== Segment start ==

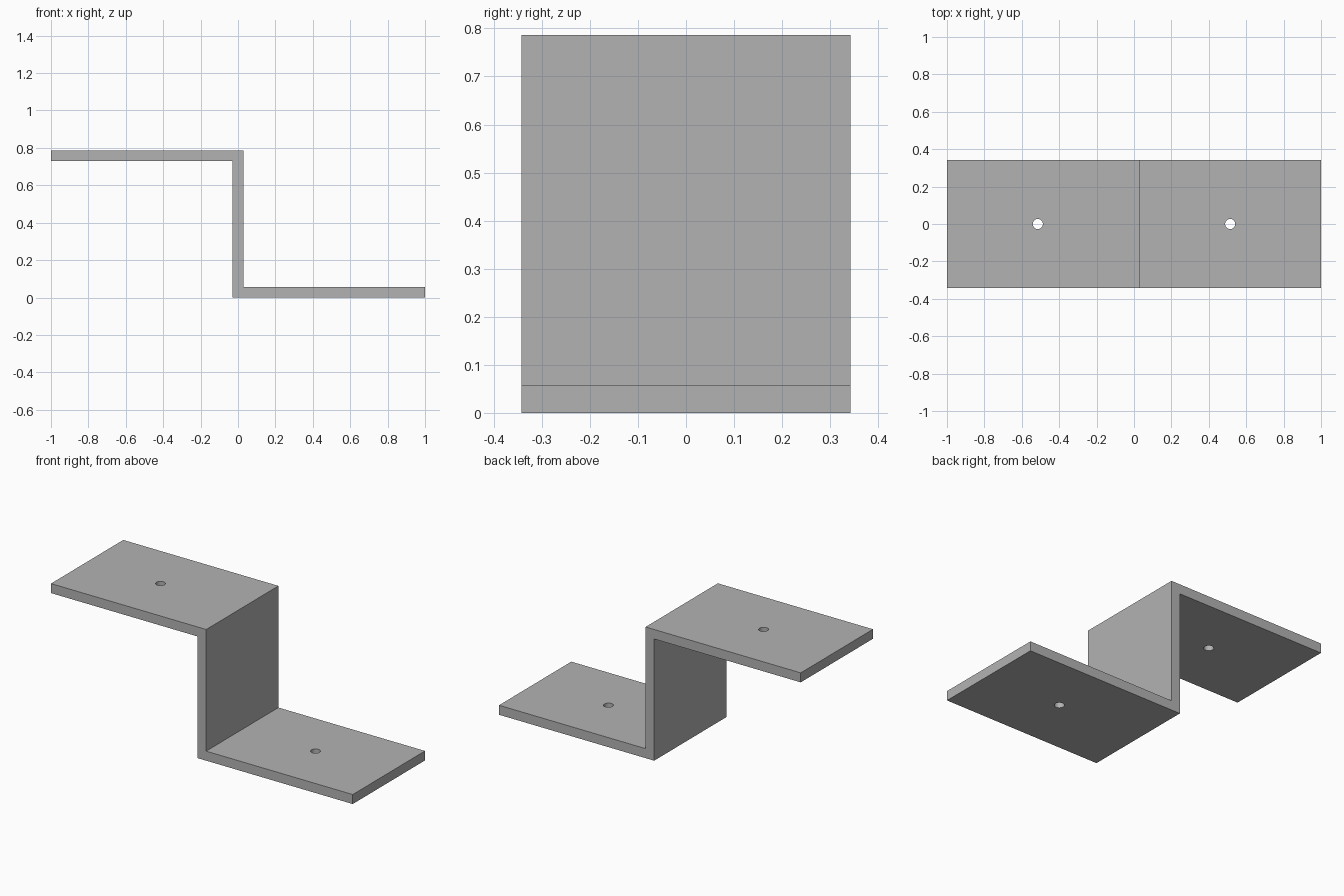
import bpy
import bmesh

cube = bpy.data.objects.get("Cube")
if cube:
    bpy.data.objects.remove(cube, do_unlink=True)

LENGTH, DEPTH, HEIGHT = 2.0, 0.684, 0.786
THICK = 0.057
HOLE_X, HOLE_RADIUS = 0.514, 0.027

# Plain grey metal
metal = bpy.data.materials.new("grey metal")
metal.use_nodes = True
metal.diffuse_color = (0.45, 0.45, 0.45, 1)
metal.node_tree.nodes["Principled BSDF"].inputs["Base Color"].default_value = metal.diffuse_color

# Bent strip: half of the Z profile, repeated by a half turn about its middle
end, wall = LENGTH / 2, THICK / 2
half = [(-end, HEIGHT), (-end, HEIGHT - THICK), (-wall, HEIGHT - THICK), (-wall, 0)]
profile = half + [(-x, HEIGHT - z) for x, z in half]

bm = bmesh.new()
face = bm.faces.new([bm.verts.new((x, -DEPTH / 2, z)) for x, z in profile])
swept = bmesh.ops.extrude_face_region(bm, geom=[face])
bmesh.ops.translate(bm, vec=(0, DEPTH, 0),
                    verts=[v for v in swept["geom"] if isinstance(v, bmesh.types.BMVert)])
bmesh.ops.recalc_face_normals(bm, faces=bm.faces)
mesh = bpy.data.meshes.new("z_bracket")
bm.to_mesh(mesh)
bm.free()
bracket = bpy.data.objects.new("z_bracket", mesh)
bpy.context.collection.objects.link(bracket)
mesh.materials.append(metal)


# Screw hole through the middle of a flange
def drill_hole(name, x, z):
    bpy.ops.mesh.primitive_cylinder_add(vertices=32, radius=HOLE_RADIUS,
                                        depth=THICK * 3, location=(x, 0, z))
    cutter = bpy.context.object
    cutter.name = name
    cutter.hide_render = True
    cutter.data.materials.append(metal)
    bpy.ops.object.select_all(action="DESELECT")
    bracket.select_set(True)
    bpy.context.view_layer.objects.active = bracket
    cut = bracket.modifiers.new(name, "BOOLEAN")
    cut.operation = "DIFFERENCE"
    cut.solver = "EXACT"
    cut.object = cutter
    bpy.ops.object.modifier_apply(modifier=cut.name)
    bpy.data.objects.remove(cutter, do_unlink=True)


drill_hole("upper_hole", -HOLE_X, HEIGHT - wall)
drill_hole("lower_hole", HOLE_X, wall)

# Round hole walls, crisp bracket edges
bpy.ops.object.shade_smooth_by_angle()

== Segment end ==

» **WORK ORDER**:
The lines needed are those in the data above that hold the string "LENGTH"; copy each of them.

» **SOLUTION BELOW**:
LENGTH, DEPTH, HEIGHT = 2.0, 0.684, 0.786
end, wall = LENGTH / 2, THICK / 2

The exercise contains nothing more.